■ INFORMATION GIVEN ■
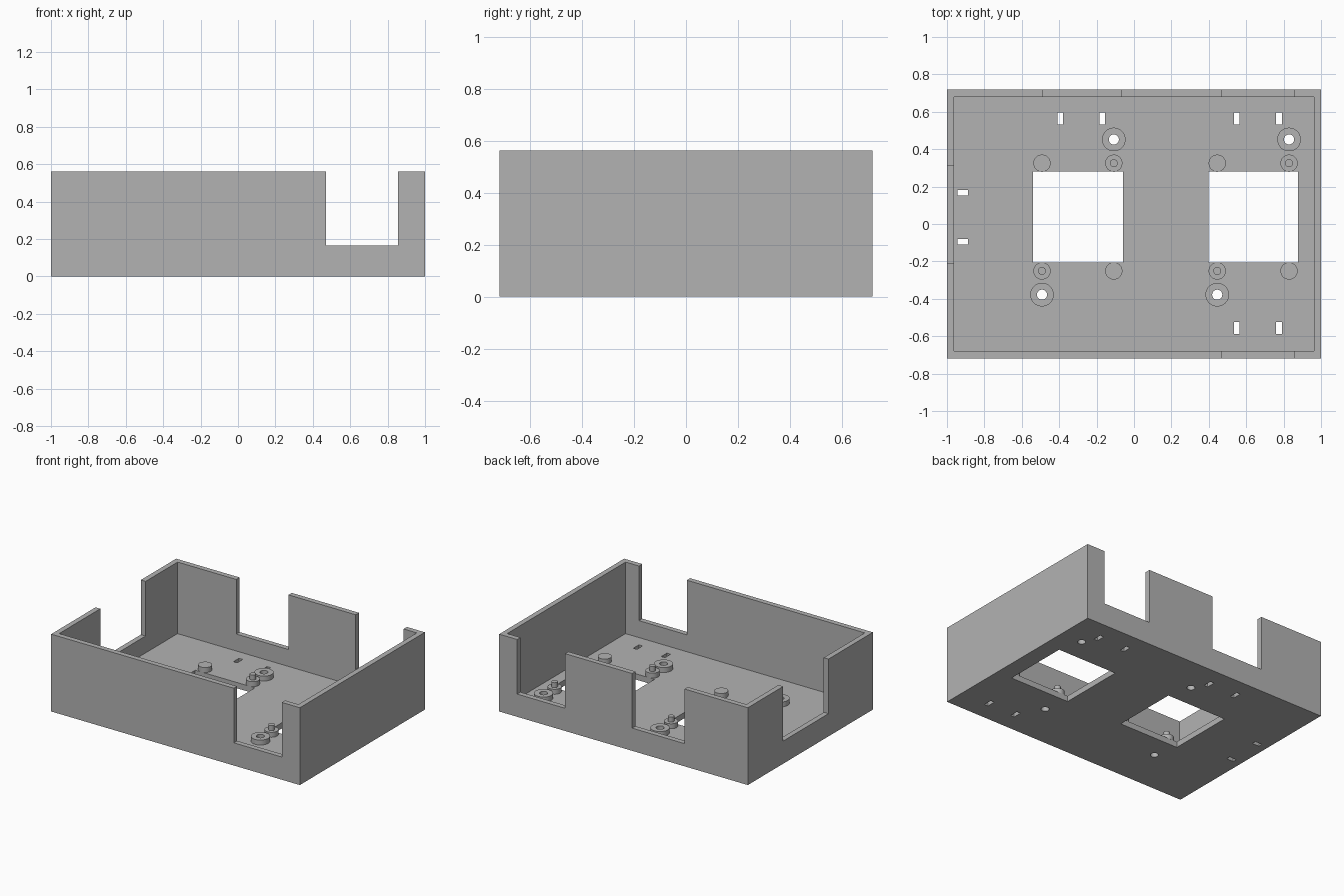
import bpy, bmesh, math
from mathutils import Matrix

if "Cube" in bpy.data.objects:
    bpy.data.objects.remove(bpy.data.objects["Cube"], do_unlink=True)

grey = bpy.data.materials.new("plain grey")
grey.use_nodes = True
grey.diffuse_color = (0.45, 0.45, 0.45, 1)
grey.node_tree.nodes["Principled BSDF"].inputs["Base Color"].default_value = grey.diffuse_color

FLOOR, HEIGHT, SILL = 0.042, 0.562, 0.165
HALF_Y, WALL = 0.718, 0.038
SIDES = 48


def add_box(bm, x0, x1, y0, y1, z0, z1):
    size = Matrix.Diagonal((x1 - x0, y1 - y0, z1 - z0, 1))
    centre = Matrix.Translation(((x0 + x1) / 2, (y0 + y1) / 2, (z0 + z1) / 2))
    bmesh.ops.create_cube(bm, size=1, matrix=centre @ size)


def add_cylinder(bm, x, y, r, z0, z1):
    bmesh.ops.create_cone(bm, cap_ends=True, segments=SIDES, radius1=r, radius2=r,
                          depth=z1 - z0, matrix=Matrix.Translation((x, y, (z0 + z1) / 2)))


def finish(bm, name):
    bmesh.ops.recalc_face_normals(bm, faces=bm.faces)
    mesh = bpy.data.meshes.new(name)
    bm.to_mesh(mesh)
    bm.free()
    mesh.materials.append(grey)
    obj = bpy.data.objects.new(name, mesh)
    bpy.context.collection.objects.link(obj)
    return obj


def smooth(obj):
    bpy.ops.object.select_all(action='DESELECT')
    obj.select_set(True)
    bpy.context.view_layer.objects.active = obj
    bpy.ops.object.shade_smooth_by_angle(angle=math.radians(30))


def cut(target, bm, name):
    cutter = finish(bm, name)
    mod = target.modifiers.new(name, 'BOOLEAN')
    mod.operation, mod.solver, mod.object = 'DIFFERENCE', 'EXACT', cutter
    bpy.context.view_layer.objects.active = target
    bpy.ops.object.modifier_apply(modifier=mod.name)
    bpy.data.objects.remove(cutter, do_unlink=True)


def lathe(name, x, y, profile):
    """Turn a closed (radius, height) profile around a vertical axis."""
    bm = bmesh.new()
    verts = [bm.verts.new((x + r, y, z)) for r, z in profile]
    edges = [bm.edges.new((verts[i - 1], verts[i])) for i in range(len(verts))]
    bmesh.ops.spin(bm, geom=verts + edges, cent=(x, y, 0), axis=(0, 0, 1),
                   angle=math.tau, steps=SIDES, use_merge=True)
    bmesh.ops.remove_doubles(bm, verts=bm.verts, dist=0.0001)
    smooth(finish(bm, name))


# Open tray
bm = bmesh.new()
add_box(bm, -1, 1, -HALF_Y, HALF_Y, 0, HEIGHT)
tray = finish(bm, "tray")
bm = bmesh.new()
add_box(bm, -1 + WALL, 1 - WALL, -HALF_Y + WALL, HALF_Y - WALL, FLOOR, 1)
cut(tray, bm, "cavity_cutter")

# Wall notches
bm = bmesh.new()
for x0, x1, side in ((0.47, 0.855, -1), (0.47, 0.855, 1), (-0.49, -0.07, 1)):
    y = side * (HALF_Y - WALL / 2)
    add_box(bm, x0, x1, y - 0.03, y + 0.03, SILL, 1)
add_box(bm, -1.02, -0.94, -0.208, 0.312, SILL, 1)
cut(tray, bm, "notch_cutter")

# Two square windows, screw holes and tie slots through the floor
bays = (-0.3, 0.637)
MID_Y = 0.037
bm = bmesh.new()
for bay in bays:
    add_box(bm, bay - 0.24, bay + 0.24, MID_Y - 0.243, MID_Y + 0.243, -0.1, 0.1)
    for s in (-1, 1):
        add_cylinder(bm, bay + s * 0.192, MID_Y + s * 0.415, 0.027, -0.1, 0.1)
for x, y in ((-0.395, 0.565), (-0.17, 0.565), (0.55, 0.565), (0.775, 0.565),
             (0.55, -0.555), (0.775, -0.555)):
    add_box(bm, x - 0.015, x + 0.015, y - 0.032, y + 0.032, -0.1, 0.1)
for y in (0.167, -0.095):
    add_box(bm, -0.943, -0.887, y - 0.015, y + 0.015, -0.1, 0.1)
cut(tray, bm, "floor_cutter")
smooth(tray)

# Standoffs around each window: screw collar, locating pin and plain pad
pad_top = FLOOR + 0.036
pin_top = pad_top + 0.036
for i, bay in enumerate(bays):
    bay_name = ("right", "left")[i]
    for s, end in ((-1, "front"), (1, "back")):
        tag = f"{bay_name}_{end}"
        x, y = bay + s * 0.192, MID_Y + s * 0.288
        lathe("screw_collar_" + tag, x, MID_Y + s * 0.415,
              [(0.027, FLOOR), (0.063, FLOOR), (0.063, pad_top), (0.027, pad_top)])
        lathe("locating_pin_" + tag, x, y,
              [(0, FLOOR), (0.046, FLOOR), (0.046, pad_top), (0.021, pad_top),
               (0.021, pin_top), (0, pin_top)])
        lathe("support_pad_" + tag, bay - s * 0.192, y,
              [(0, FLOOR), (0.046, FLOOR), (0.046, pad_top), (0, pad_top)])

■ WHAT IS NEEDED ■
Leaving every picture behind, retype the entries above exactly, from the first line through the line with "bpy.context.view_layer.objects.active = obj", and stop there.

■ TASK RESPONSE ■
import bpy, bmesh, math
from mathutils import Matrix

if "Cube" in bpy.data.objects:
    bpy.data.objects.remove(bpy.data.objects["Cube"], do_unlink=True)

grey = bpy.data.materials.new("plain grey")
grey.use_nodes = True
grey.diffuse_color = (0.45, 0.45, 0.45, 1)
grey.node_tree.nodes["Principled BSDF"].inputs["Base Color"].default_value = grey.diffuse_color

FLOOR, HEIGHT, SILL = 0.042, 0.562, 0.165
HALF_Y, WALL = 0.718, 0.038
SIDES = 48


def add_box(bm, x0, x1, y0, y1, z0, z1):
    size = Matrix.Diagonal((x1 - x0, y1 - y0, z1 - z0, 1))
    centre = Matrix.Translation(((x0 + x1) / 2, (y0 + y1) / 2, (z0 + z1) / 2))
    bmesh.ops.create_cube(bm, size=1, matrix=centre @ size)


def add_cylinder(bm, x, y, r, z0, z1):
    bmesh.ops.create_cone(bm, cap_ends=True, segments=SIDES, radius1=r, radius2=r,
                          depth=z1 - z0, matrix=Matrix.Translation((x, y, (z0 + z1) / 2)))


def finish(bm, name):
    bmesh.ops.recalc_face_normals(bm, faces=bm.faces)
    mesh = bpy.data.meshes.new(name)
    bm.to_mesh(mesh)
    bm.free()
    mesh.materials.append(grey)
    obj = bpy.data.objects.new(name, mesh)
    bpy.context.collection.objects.link(obj)
    return obj


def smooth(obj):
    bpy.ops.object.select_all(action='DESELECT')
    obj.select_set(True)
    bpy.context.view_layer.objects.active = obj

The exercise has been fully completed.